Aim of the task:
Copy exactly the lines that run from the line containing "cutter.hide_render = True" to the end of the material below, both ends included.

Data provided:
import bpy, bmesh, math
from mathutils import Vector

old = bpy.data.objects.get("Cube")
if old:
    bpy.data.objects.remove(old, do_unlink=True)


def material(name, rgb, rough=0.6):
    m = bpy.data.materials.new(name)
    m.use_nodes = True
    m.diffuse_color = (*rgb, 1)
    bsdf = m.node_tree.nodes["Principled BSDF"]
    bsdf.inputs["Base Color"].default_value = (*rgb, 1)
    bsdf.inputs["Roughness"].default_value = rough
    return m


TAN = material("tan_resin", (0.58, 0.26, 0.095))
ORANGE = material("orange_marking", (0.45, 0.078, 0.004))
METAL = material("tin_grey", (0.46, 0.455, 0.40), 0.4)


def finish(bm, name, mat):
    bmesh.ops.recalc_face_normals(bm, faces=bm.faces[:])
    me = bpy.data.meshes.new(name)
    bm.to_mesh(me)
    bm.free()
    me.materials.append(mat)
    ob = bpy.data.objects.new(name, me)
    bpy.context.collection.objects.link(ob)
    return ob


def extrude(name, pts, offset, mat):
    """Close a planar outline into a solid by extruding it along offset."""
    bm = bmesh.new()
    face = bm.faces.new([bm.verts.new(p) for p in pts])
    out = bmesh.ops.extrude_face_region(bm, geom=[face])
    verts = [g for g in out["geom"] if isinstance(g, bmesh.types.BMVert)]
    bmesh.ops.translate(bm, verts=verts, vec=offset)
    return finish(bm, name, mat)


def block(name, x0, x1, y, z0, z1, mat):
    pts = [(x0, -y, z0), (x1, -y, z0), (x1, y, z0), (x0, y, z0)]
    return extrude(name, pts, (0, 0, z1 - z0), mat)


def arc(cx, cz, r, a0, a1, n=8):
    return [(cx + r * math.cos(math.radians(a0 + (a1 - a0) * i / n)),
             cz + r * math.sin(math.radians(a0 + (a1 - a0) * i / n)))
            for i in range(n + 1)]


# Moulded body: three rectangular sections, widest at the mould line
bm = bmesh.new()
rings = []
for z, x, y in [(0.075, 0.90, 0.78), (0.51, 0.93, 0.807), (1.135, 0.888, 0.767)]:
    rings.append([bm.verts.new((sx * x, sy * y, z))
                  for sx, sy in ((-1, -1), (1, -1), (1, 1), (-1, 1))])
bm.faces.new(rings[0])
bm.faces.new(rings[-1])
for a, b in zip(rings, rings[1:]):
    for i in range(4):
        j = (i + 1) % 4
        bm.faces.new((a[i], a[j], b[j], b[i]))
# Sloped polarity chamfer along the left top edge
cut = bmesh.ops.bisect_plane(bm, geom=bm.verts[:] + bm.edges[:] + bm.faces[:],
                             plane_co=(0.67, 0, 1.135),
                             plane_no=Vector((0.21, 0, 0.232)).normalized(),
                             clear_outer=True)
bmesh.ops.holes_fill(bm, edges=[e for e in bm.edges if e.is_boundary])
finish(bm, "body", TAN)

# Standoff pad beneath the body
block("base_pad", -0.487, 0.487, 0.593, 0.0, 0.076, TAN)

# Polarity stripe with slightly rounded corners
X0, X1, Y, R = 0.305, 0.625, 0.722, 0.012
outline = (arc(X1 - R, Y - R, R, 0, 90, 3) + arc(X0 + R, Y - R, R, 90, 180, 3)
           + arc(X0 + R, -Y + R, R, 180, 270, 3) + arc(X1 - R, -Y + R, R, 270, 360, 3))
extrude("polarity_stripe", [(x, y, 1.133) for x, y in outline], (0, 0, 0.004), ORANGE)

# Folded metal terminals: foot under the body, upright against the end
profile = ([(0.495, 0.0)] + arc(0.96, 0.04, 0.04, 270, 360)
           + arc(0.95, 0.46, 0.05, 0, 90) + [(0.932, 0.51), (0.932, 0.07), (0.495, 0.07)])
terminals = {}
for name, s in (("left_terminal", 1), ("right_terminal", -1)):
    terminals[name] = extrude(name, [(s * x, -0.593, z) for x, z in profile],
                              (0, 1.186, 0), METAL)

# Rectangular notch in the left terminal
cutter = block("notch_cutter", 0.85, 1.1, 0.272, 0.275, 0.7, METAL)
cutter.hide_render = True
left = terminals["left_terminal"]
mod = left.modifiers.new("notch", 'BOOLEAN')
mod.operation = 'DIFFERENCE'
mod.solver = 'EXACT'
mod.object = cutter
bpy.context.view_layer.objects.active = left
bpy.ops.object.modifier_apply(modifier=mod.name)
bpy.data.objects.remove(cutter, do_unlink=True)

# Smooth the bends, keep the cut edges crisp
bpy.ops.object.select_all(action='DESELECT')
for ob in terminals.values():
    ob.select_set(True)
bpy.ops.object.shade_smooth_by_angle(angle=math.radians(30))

Exercise answer:
cutter.hide_render = True
left = terminals["left_terminal"]
mod = left.modifiers.new("notch", 'BOOLEAN')
mod.operation = 'DIFFERENCE'
mod.solver = 'EXACT'
mod.object = cutter
bpy.context.view_layer.objects.active = left
bpy.ops.object.modifier_apply(modifier=mod.name)
bpy.data.objects.remove(cutter, do_unlink=True)

# Smooth the bends, keep the cut edges crisp
bpy.ops.object.select_all(action='DESELECT')
for ob in terminals.values():
    ob.select_set(True)
bpy.ops.object.shade_smooth_by_angle(angle=math.radians(30))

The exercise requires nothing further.